Tech stocks were doing much of the heavy lifting for the market. The companies in the sector, with their high stock market values, tend to give the market a bigger boost or a bigger boost. Apple rose 1.9%.

Banks have gained ground alongside higher bond yields, allowing them to charge more lucrative interest rates on mortgages and other loans. The 10-year Treasury yield rose to 2.99% from 2.95% on Friday night. Bank of America rose 1.9%.

Several major companies were moving on a mix of deals and other news.

Twitter fell 4.2% after Tesla CEO Elon Musk threatened to cancel his deal to buy the company, saying Twitter refused to hand over data.

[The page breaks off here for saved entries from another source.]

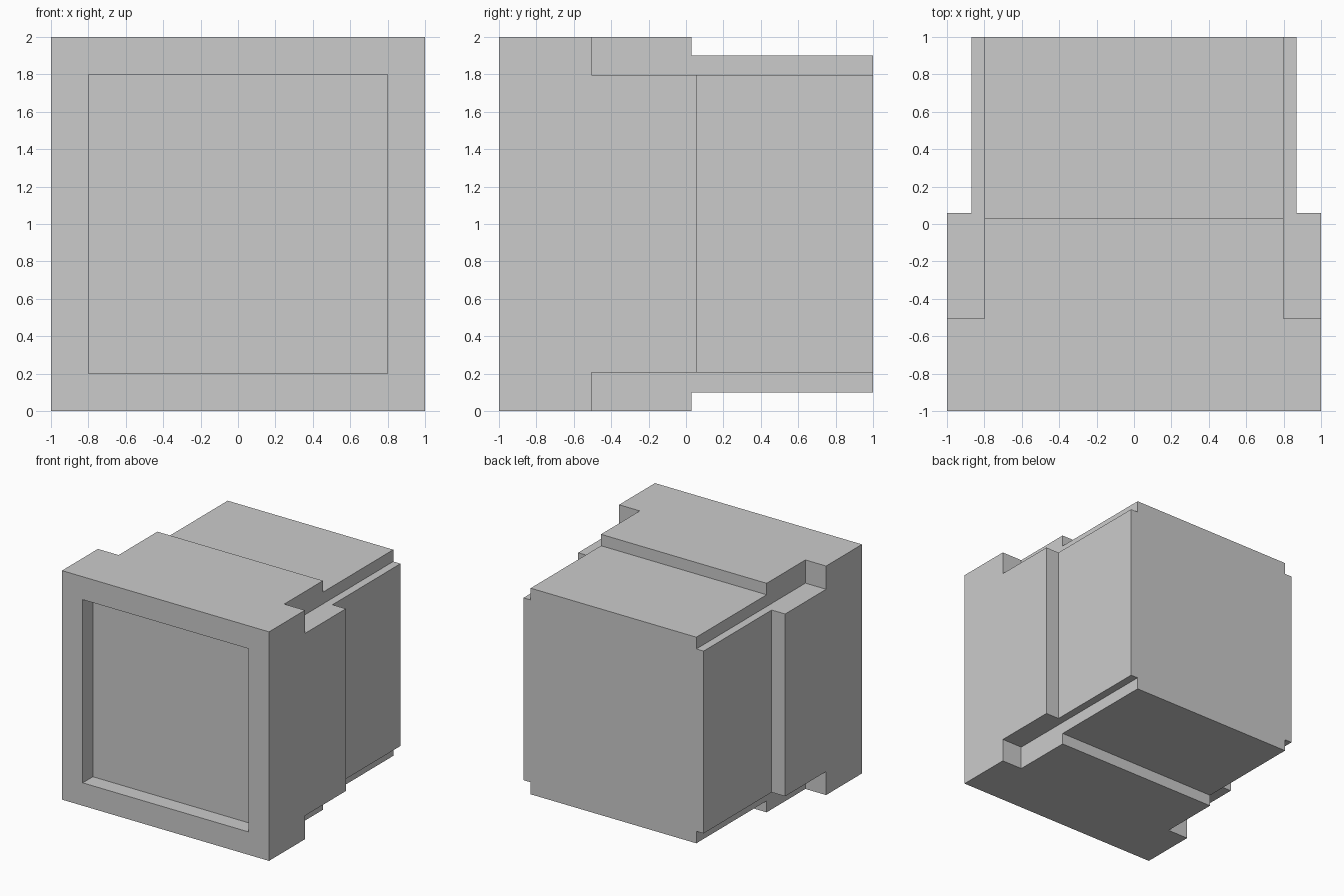
import bpy

if "Cube" in bpy.data.objects:
    bpy.data.objects.remove(bpy.data.objects["Cube"])


def box(name, x, y, z):
    """Axis-aligned box from (min, max) ranges."""
    bpy.ops.mesh.primitive_cube_add(size=1)
    ob = bpy.context.object
    ob.name = name
    ob.location = [(a + b) / 2 for a, b in (x, y, z)]
    ob.scale = [b - a for a, b in (x, y, z)]
    bpy.ops.object.transform_apply(location=True, rotation=False, scale=True)
    return ob


def carve(target, x, y, z):
    """Subtract a box from the target and discard the cutter."""
    cutter = box("cutter", x, y, z)
    cutter.hide_render = True
    mod = target.modifiers.new("carve", 'BOOLEAN')
    mod.operation = 'DIFFERENCE'
    mod.solver = 'EXACT'
    mod.object = cutter
    bpy.context.view_layer.objects.active = target
    bpy.ops.object.modifier_apply(modifier=mod.name)
    bpy.data.objects.remove(cutter, do_unlink=True)


def span(side, inner, outer=1.3):
    """Range from inner to outer on the given side of zero."""
    return tuple(sorted((side * inner, side * outer)))


# Casing block
casing = box("casing", (-1, 1), (-1, 1), (0, 2))

# Recessed screen in the front frame
carve(casing, (-0.8, 0.8), (-1.3, -0.86), (0.2, 1.8))

# Vertical offsets of the long ledges
below, above = (-0.3, 0.205), (1.797, 2.3)

for side in (-1, 1):
    # Notched long corners behind the frame
    for z in (below, above):
        carve(casing, span(side, 0.8), (-0.505, 1.3), z)
    # Stepped-in side panels
    carve(casing, span(side, 0.87), (0.06, 1.3), (-0.3, 2.3))

# Stepped-in top and bottom panels
for z in ((-0.3, 0.1), (1.9, 2.3)):
    carve(casing, (-1.3, 1.3), (0.03, 1.3), z)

Spirit Airlines rose 4.3% after JetBlue raised its offer to buy the rival carrier, and Amazon rose 4.7% after executing a 20-to-1 stock split.

The first gains in the major indices at the start of the week come as the broader market remains in a slump. The benchmark S&P 500 index is coming off its eighth losing week in the past nine.

Rising inflation has stung businesses and consumers. Inflation concerns also prompted the Federal Reserve to aggressively raise interest rates in an effort to slow economic growth enough to temper inflation. But Wall Street fears that raising interest rates too quickly or excessively could trigger a recession.

Meanwhile, rising interest rates put downward pressure on stocks and other investments.

Investors will get more data on the impact of inflation on Friday when the Department of Labor releases its May report on consumer prices.

Russia’s invasion of Ukraine further adds pressure on rising inflation with high energy prices. Lockdowns in China due to COVID-19 have also heightened concerns about worsening supply chain problems, but some of those measures are being lifted. Diners are returning to restaurants across most of Beijing for the first time in more than a month as authorities further eased pandemic restrictions.

Solar energy companies have gained ground following reports that the United States may lift tariffs on certain Chinese imports such as solar panels. Sunrun grew by 9% and SunPower by 5.4%.

Comments are closed.